- About Us
- Our Work
- Work With MSF
- Public Events
- Press Room
Entire Village Looted in Southern Sudan
Medical Supplies and Food Stolen from MSF Offices
February 11, 2002
New York, February 11, 2002 — Last Thursday, the international medical organization Doctors Without Borders/Médecins Sans Frontières (MSF) returned to Nimne in oil-rich Western Upper Nile, southern Sudan for an assessment following a weeklong evacuation. While the tukuls (mud huts) remained standing, the entire village had been systematically looted. Personal possessions and food stocks were taken from the homes of Nimne residents. The MSF health facilities and living compound were empty: medication, food for patients, and other supplies were stolen from the compound, while additional medical items, such as laboratory materials, were destroyed and scattered throughout the village.
"This is a targeted act of violence against the community in Nimne," said Arjan Hehenkamp, MSF Head of Mission, southern Sudan. "This population has already suffered several years of insecurity and is extremely vulnerable. Now that they have lost their food stocks, it's unclear whether the patients in our program will be able to stay in Nimne—and there are not many safe alternative places to go in western Upper Nile these days."
Prior to the evacuation, MSF was running a kala azar project with 107 patients under treatment and a basic health care unit with 1,700 to 2,000 consultations per month. There were three suspected cases of meningitis. While one patient died, the other two, who were showing signs of improvement, have now had their treatment disrupted.
The community and the MSF team left Nimne on February 1 after reports were received that many soldiers were heading towards the village. Alongside the MSF team, families gathered as many of their possessions as they could carry on their heads and ran from their homes in fear of being killed. They crossed cold, deep, crocodile-infested rivers through the night. The MSF team returned to Nimne for a brief visit a week later to assess the situation in terms of health and security.
"It was a complete shock for us to see the mindless destruction which was carried out," said Jan van 't Land, Project Coordinator for the program, who carried out the assessment. "They took what was valuable, but they also deliberately damaged the laboratory equipment, kitchen shelves and other items. Syringes and needles littered the village amongst the debris."

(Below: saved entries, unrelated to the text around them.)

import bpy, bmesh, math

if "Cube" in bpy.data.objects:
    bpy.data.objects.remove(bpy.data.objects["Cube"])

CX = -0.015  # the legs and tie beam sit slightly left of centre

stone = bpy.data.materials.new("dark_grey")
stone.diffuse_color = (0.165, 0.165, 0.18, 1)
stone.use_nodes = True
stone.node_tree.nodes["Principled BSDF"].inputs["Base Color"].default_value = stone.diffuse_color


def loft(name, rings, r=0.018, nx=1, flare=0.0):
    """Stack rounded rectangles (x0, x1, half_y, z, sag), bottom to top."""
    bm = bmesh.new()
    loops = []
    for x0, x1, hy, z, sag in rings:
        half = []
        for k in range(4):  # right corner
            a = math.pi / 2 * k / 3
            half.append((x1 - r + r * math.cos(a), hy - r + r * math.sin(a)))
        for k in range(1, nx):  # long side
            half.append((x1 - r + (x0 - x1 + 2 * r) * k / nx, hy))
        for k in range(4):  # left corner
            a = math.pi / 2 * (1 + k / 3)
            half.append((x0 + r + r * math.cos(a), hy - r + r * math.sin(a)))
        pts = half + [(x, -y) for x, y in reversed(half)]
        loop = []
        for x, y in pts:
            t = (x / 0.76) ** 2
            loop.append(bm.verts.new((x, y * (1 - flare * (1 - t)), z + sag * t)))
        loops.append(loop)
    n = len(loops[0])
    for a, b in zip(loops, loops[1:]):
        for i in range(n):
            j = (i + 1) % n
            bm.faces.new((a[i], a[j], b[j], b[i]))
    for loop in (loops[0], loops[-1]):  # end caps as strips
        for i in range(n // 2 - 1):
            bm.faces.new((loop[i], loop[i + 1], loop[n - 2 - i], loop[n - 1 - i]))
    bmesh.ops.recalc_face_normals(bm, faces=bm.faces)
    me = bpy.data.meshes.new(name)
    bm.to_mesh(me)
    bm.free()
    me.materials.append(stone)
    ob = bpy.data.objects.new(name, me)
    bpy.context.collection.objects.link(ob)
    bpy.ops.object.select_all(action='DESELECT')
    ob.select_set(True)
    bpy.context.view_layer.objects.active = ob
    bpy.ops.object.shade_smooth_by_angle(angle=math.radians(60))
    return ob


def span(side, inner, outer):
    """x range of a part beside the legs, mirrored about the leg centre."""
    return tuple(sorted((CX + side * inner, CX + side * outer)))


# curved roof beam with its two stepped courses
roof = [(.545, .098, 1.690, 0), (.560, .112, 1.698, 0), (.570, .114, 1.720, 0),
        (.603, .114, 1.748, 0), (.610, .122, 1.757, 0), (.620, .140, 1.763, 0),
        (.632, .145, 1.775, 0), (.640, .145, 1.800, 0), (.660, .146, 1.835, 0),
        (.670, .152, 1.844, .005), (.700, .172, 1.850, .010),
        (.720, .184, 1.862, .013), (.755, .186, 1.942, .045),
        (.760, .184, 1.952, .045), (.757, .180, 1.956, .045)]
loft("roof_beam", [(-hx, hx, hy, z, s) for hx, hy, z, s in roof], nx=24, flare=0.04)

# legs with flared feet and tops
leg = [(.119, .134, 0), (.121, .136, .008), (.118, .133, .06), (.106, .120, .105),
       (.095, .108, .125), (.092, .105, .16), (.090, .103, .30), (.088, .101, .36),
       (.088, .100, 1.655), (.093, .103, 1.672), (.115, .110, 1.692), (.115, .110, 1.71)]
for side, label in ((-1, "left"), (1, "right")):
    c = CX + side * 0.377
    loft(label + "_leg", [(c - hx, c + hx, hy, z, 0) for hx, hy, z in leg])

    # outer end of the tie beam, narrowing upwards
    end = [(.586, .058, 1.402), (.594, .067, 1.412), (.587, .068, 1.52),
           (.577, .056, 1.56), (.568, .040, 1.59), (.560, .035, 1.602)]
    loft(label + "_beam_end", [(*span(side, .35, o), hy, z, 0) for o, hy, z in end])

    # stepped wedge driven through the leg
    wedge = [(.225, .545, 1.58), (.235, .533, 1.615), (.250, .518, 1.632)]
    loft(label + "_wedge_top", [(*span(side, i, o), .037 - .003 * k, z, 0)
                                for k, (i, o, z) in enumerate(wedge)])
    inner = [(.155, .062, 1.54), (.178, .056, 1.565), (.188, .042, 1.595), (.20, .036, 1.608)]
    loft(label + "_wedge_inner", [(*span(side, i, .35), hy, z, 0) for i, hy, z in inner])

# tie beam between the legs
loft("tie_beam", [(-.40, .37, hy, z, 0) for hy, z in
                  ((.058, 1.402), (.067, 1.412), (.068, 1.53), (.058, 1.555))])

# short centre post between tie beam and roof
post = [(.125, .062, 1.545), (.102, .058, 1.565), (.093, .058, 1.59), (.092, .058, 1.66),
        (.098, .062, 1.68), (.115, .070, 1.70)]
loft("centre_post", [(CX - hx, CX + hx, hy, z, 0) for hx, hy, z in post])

The population of Western Upper Nile has suffered enormously over the last few years. Since early 1998, fighting between militia groups allied to both rebel and government forces has swept through the region and caused repeated displacements of communities. Most families have lost all cattle—their main livelihood—due to raiding from armed groups. Health facilities and other services provided by humanitarian agencies have ceased in many areas due to the insecurity.
"Many of our patients have lost their homes and family members to violence and disease," stated Jose Antonio Bastos, Director of Operations for Sudan. "What happened in Nimne is not new; it's just the latest example of the warring parties' disregard for international humanitarian law in Sudan—with tragic consequences for the civilians. I hope that we can soon return to Nimne and resume treatment, particularly with the meningitis and kala azar patients, as soon as security permits."
MSF has worked in Western Upper Nile since 1988 providing basic health care, as well as kala azar and tuberculosis treatment. The area is endemic for kala azar, a debilitating disease transmitted by the sand fly that is fatal if not treated in a timely way.